What this task involves>
Each line below from the one containing "curved sheet wrapped" through the one containing "SIDES = [2 * pi * i / 16 for i in range(16)]" should be output exactly as it stands, and no other line should appear.
[Data for processing]
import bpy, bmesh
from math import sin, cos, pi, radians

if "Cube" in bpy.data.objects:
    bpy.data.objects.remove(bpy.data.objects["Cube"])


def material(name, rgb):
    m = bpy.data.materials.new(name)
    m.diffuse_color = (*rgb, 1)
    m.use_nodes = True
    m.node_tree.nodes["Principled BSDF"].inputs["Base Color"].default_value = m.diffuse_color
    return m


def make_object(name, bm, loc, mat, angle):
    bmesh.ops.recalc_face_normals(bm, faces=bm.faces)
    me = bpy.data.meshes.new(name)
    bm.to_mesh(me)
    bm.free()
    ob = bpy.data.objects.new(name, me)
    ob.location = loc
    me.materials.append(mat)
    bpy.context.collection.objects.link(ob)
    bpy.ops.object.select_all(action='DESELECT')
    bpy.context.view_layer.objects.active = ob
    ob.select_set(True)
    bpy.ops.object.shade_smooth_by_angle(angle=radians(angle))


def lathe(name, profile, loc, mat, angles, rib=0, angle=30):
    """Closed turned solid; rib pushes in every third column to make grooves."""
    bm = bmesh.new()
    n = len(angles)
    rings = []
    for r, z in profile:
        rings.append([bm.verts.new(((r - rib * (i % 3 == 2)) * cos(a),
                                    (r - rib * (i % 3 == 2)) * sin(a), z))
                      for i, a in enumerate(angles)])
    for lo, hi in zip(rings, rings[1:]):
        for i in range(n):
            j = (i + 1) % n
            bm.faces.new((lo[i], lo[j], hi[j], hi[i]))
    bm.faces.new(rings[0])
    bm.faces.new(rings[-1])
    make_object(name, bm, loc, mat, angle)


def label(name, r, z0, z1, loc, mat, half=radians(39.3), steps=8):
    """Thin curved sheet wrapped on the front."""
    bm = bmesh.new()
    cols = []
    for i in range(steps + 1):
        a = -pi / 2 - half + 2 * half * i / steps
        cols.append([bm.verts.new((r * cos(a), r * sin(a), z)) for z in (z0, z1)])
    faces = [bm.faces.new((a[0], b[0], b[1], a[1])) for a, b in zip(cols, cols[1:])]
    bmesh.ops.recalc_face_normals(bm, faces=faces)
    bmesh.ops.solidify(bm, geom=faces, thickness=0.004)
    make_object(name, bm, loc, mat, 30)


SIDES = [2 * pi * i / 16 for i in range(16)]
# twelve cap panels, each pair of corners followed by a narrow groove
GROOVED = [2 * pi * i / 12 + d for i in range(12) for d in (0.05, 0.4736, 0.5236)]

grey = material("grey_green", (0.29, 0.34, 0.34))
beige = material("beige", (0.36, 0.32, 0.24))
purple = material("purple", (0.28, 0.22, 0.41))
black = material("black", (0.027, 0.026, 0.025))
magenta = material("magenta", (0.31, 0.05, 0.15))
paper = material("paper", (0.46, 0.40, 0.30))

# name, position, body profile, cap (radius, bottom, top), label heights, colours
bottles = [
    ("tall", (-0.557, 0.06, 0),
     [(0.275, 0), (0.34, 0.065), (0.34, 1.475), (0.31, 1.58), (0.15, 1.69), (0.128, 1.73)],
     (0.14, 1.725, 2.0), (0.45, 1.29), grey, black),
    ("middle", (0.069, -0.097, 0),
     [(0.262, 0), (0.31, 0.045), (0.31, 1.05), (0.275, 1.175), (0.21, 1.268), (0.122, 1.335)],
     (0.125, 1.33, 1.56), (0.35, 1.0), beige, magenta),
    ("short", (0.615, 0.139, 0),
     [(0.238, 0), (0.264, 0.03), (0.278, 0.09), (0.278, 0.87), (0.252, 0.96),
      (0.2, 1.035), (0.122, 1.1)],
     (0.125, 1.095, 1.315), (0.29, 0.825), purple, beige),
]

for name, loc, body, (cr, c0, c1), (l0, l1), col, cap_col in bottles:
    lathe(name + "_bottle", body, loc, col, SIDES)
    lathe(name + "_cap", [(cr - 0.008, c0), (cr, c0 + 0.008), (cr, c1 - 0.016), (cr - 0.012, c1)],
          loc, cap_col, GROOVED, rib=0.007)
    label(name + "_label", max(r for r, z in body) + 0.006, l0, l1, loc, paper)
[/Data for processing]
Result of this exercise>
    """Thin curved sheet wrapped on the front."""
    bm = bmesh.new()
    cols = []
    for i in range(steps + 1):
        a = -pi / 2 - half + 2 * half * i / steps
        cols.append([bm.verts.new((r * cos(a), r * sin(a), z)) for z in (z0, z1)])
    faces = [bm.faces.new((a[0], b[0], b[1], a[1])) for a, b in zip(cols, cols[1:])]
    bmesh.ops.recalc_face_normals(bm, faces=faces)
    bmesh.ops.solidify(bm, geom=faces, thickness=0.004)
    make_object(name, bm, loc, mat, 30)


SIDES = [2 * pi * i / 16 for i in range(16)]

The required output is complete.